- **Records to use**
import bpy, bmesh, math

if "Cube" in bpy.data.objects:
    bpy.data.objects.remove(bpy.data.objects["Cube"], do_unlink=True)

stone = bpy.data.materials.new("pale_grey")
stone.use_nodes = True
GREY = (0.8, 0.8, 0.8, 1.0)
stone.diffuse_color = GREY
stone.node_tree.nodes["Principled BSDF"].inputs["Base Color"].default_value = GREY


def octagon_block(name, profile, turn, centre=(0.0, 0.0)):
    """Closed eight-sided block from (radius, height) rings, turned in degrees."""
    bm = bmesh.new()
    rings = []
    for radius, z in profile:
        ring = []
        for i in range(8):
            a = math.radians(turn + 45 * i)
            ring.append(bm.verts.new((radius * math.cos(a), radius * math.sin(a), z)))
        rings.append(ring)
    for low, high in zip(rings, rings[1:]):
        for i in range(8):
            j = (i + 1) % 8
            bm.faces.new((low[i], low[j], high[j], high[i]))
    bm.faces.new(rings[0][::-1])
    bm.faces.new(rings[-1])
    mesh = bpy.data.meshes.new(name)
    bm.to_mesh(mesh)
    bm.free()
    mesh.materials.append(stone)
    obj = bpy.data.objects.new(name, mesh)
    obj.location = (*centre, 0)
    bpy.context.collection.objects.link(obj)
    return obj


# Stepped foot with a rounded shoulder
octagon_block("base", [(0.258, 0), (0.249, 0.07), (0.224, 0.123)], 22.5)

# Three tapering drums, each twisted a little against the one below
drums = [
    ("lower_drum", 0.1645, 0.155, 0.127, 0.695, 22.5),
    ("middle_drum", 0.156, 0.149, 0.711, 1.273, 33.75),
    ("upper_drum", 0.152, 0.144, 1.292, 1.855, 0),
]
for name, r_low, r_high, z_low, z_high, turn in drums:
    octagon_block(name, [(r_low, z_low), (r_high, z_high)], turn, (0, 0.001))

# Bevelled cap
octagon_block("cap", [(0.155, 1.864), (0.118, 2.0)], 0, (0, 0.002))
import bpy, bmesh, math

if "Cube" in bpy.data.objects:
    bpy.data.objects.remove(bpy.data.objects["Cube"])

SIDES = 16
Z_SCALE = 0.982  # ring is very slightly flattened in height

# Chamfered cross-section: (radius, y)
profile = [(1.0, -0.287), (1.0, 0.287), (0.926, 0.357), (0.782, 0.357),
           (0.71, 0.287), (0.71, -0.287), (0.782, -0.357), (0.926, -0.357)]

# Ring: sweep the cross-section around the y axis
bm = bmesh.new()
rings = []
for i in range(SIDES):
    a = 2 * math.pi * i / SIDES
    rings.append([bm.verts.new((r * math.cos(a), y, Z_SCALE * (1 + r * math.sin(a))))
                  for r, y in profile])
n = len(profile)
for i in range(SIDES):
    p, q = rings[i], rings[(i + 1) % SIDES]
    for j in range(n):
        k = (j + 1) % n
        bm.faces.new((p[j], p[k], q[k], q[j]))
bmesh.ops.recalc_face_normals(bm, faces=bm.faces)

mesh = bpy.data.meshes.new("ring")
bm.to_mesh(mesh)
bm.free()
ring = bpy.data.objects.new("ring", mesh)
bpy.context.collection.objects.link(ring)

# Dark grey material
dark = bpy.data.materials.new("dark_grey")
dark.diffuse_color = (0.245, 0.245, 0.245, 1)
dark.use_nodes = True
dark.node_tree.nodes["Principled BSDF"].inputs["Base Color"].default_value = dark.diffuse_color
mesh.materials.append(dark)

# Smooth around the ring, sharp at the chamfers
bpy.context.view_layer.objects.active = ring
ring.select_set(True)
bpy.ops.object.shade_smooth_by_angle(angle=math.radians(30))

- **Directions**
Only the lines from the one containing "ring.select_set(True)" through the end of the listing belong in the response, each reproduced exactly.

- **Answer for the task**
ring.select_set(True)
bpy.ops.object.shade_smooth_by_angle(angle=math.radians(30))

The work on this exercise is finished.